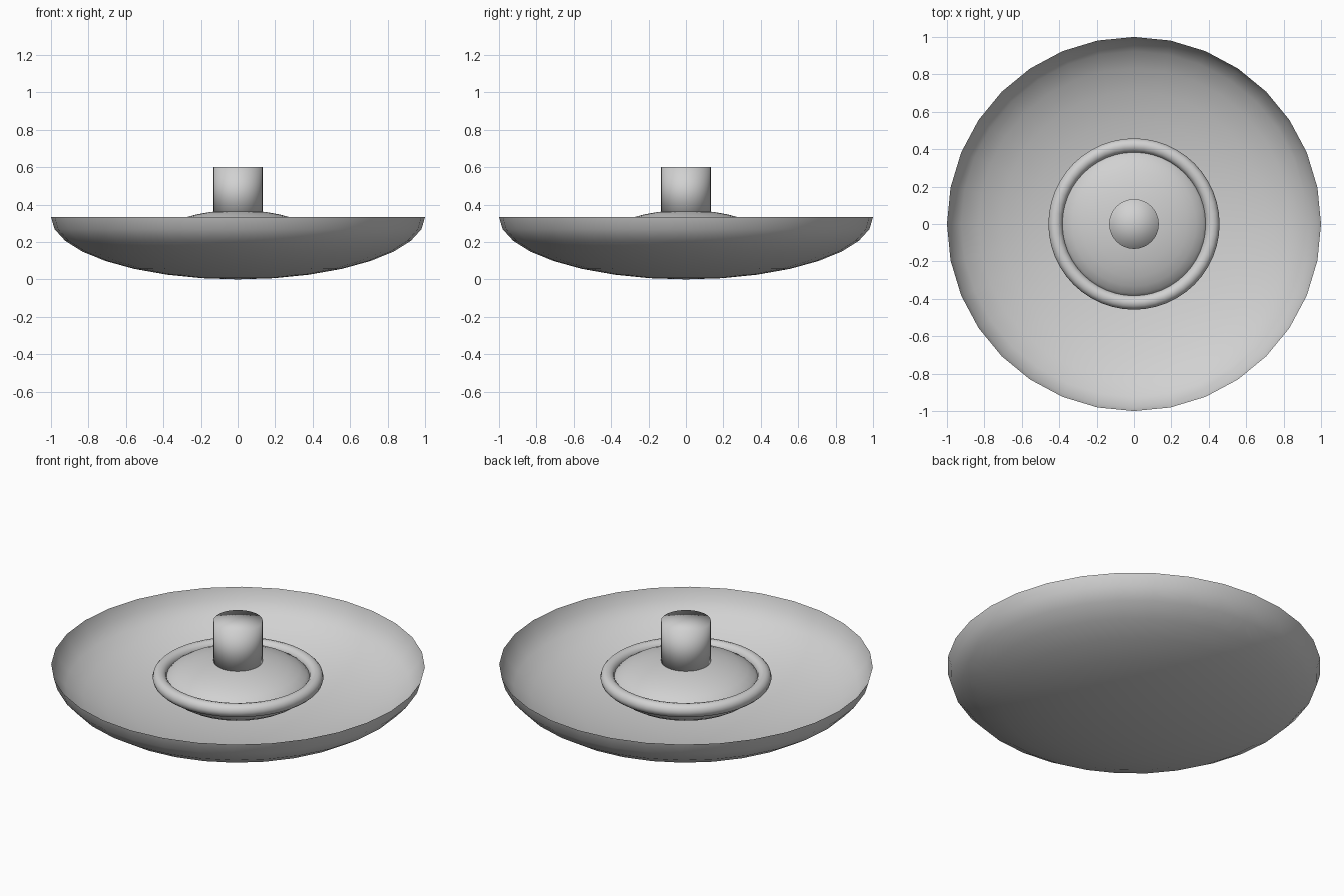
import bpy
import bmesh
from math import cos, sin, tau
from mathutils import Matrix

cube = bpy.data.objects.get("Cube")
if cube:
    bpy.data.objects.remove(cube, do_unlink=True)

grey = bpy.data.materials.new("light grey")
grey.use_nodes = True
colour = (0.64, 0.64, 0.64, 1)
grey.diffuse_color = colour
grey.node_tree.nodes["Principled BSDF"].inputs["Base Color"].default_value = colour


def finish(name, bm, z):
    """Turn a bmesh into a smooth object at height z."""
    for face in bm.faces:
        face.smooth = True
    mesh = bpy.data.meshes.new(name)
    bm.to_mesh(mesh)
    bm.free()
    mesh.materials.append(grey)
    obj = bpy.data.objects.new(name, mesh)
    obj.location.z = z
    bpy.context.collection.objects.link(obj)
    return obj


def flat_sphere(radius, height):
    bm = bmesh.new()
    bmesh.ops.create_uvsphere(bm, u_segments=32, v_segments=16, radius=1,
                              matrix=Matrix.Diagonal((radius, radius, height, 1)))
    return bm


# Open dish: lower half of a flattened sphere
dish = flat_sphere(1, 1 / 3)
upper = [v for v in dish.verts if v.co.z > 0.001]
bmesh.ops.delete(dish, geom=upper, context='VERTS')
finish("dish", dish, 1 / 3)

# Flattened hub floating in the dish
finish("hub", flat_sphere(0.4, 0.133), 0.237)

# Round ring about the hub
ring = bmesh.new()
major, minor, steps, sides = 0.42, 0.038, 48, 12
loops = []
for i in range(steps):
    a = tau * i / steps
    loop = []
    for j in range(sides):
        b = tau * j / sides
        r = major + minor * cos(b)
        loop.append(ring.verts.new((r * cos(a), r * sin(a), minor * sin(b))))
    loops.append(loop)
for i in range(steps):
    here, ahead = loops[i], loops[(i + 1) % steps]
    for j in range(sides):
        k = (j + 1) % sides
        ring.faces.new((here[j], ahead[j], ahead[k], here[k]))
finish("hub_ring", ring, 0.267)

# Central post, softly shaded over its flat ends
post = bmesh.new()
bmesh.ops.create_cone(post, cap_ends=True, cap_tris=True, segments=32,
                      radius1=0.133, radius2=0.133, depth=0.267)
finish("post", post, 0.4665)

- - - - - - -

INSTRUCTIONS TO FOLLOW: All of the records need to be restated word for word, but not the pictures.

EXERCISE SOLUTION:
import bpy
import bmesh
from math import cos, sin, tau
from mathutils import Matrix

cube = bpy.data.objects.get("Cube")
if cube:
    bpy.data.objects.remove(cube, do_unlink=True)

grey = bpy.data.materials.new("light grey")
grey.use_nodes = True
colour = (0.64, 0.64, 0.64, 1)
grey.diffuse_color = colour
grey.node_tree.nodes["Principled BSDF"].inputs["Base Color"].default_value = colour


def finish(name, bm, z):
    """Turn a bmesh into a smooth object at height z."""
    for face in bm.faces:
        face.smooth = True
    mesh = bpy.data.meshes.new(name)
    bm.to_mesh(mesh)
    bm.free()
    mesh.materials.append(grey)
    obj = bpy.data.objects.new(name, mesh)
    obj.location.z = z
    bpy.context.collection.objects.link(obj)
    return obj


def flat_sphere(radius, height):
    bm = bmesh.new()
    bmesh.ops.create_uvsphere(bm, u_segments=32, v_segments=16, radius=1,
                              matrix=Matrix.Diagonal((radius, radius, height, 1)))
    return bm


# Open dish: lower half of a flattened sphere
dish = flat_sphere(1, 1 / 3)
upper = [v for v in dish.verts if v.co.z > 0.001]
bmesh.ops.delete(dish, geom=upper, context='VERTS')
finish("dish", dish, 1 / 3)

# Flattened hub floating in the dish
finish("hub", flat_sphere(0.4, 0.133), 0.237)

# Round ring about the hub
ring = bmesh.new()
major, minor, steps, sides = 0.42, 0.038, 48, 12
loops = []
for i in range(steps):
    a = tau * i / steps
    loop = []
    for j in range(sides):
        b = tau * j / sides
        r = major + minor * cos(b)
        loop.append(ring.verts.new((r * cos(a), r * sin(a), minor * sin(b))))
    loops.append(loop)
for i in range(steps):
    here, ahead = loops[i], loops[(i + 1) % steps]
    for j in range(sides):
        k = (j + 1) % sides
        ring.faces.new((here[j], ahead[j], ahead[k], here[k]))
finish("hub_ring", ring, 0.267)

# Central post, softly shaded over its flat ends
post = bmesh.new()
bmesh.ops.create_cone(post, cap_ends=True, cap_tris=True, segments=32,
                      radius1=0.133, radius2=0.133, depth=0.267)
finish("post", post, 0.4665)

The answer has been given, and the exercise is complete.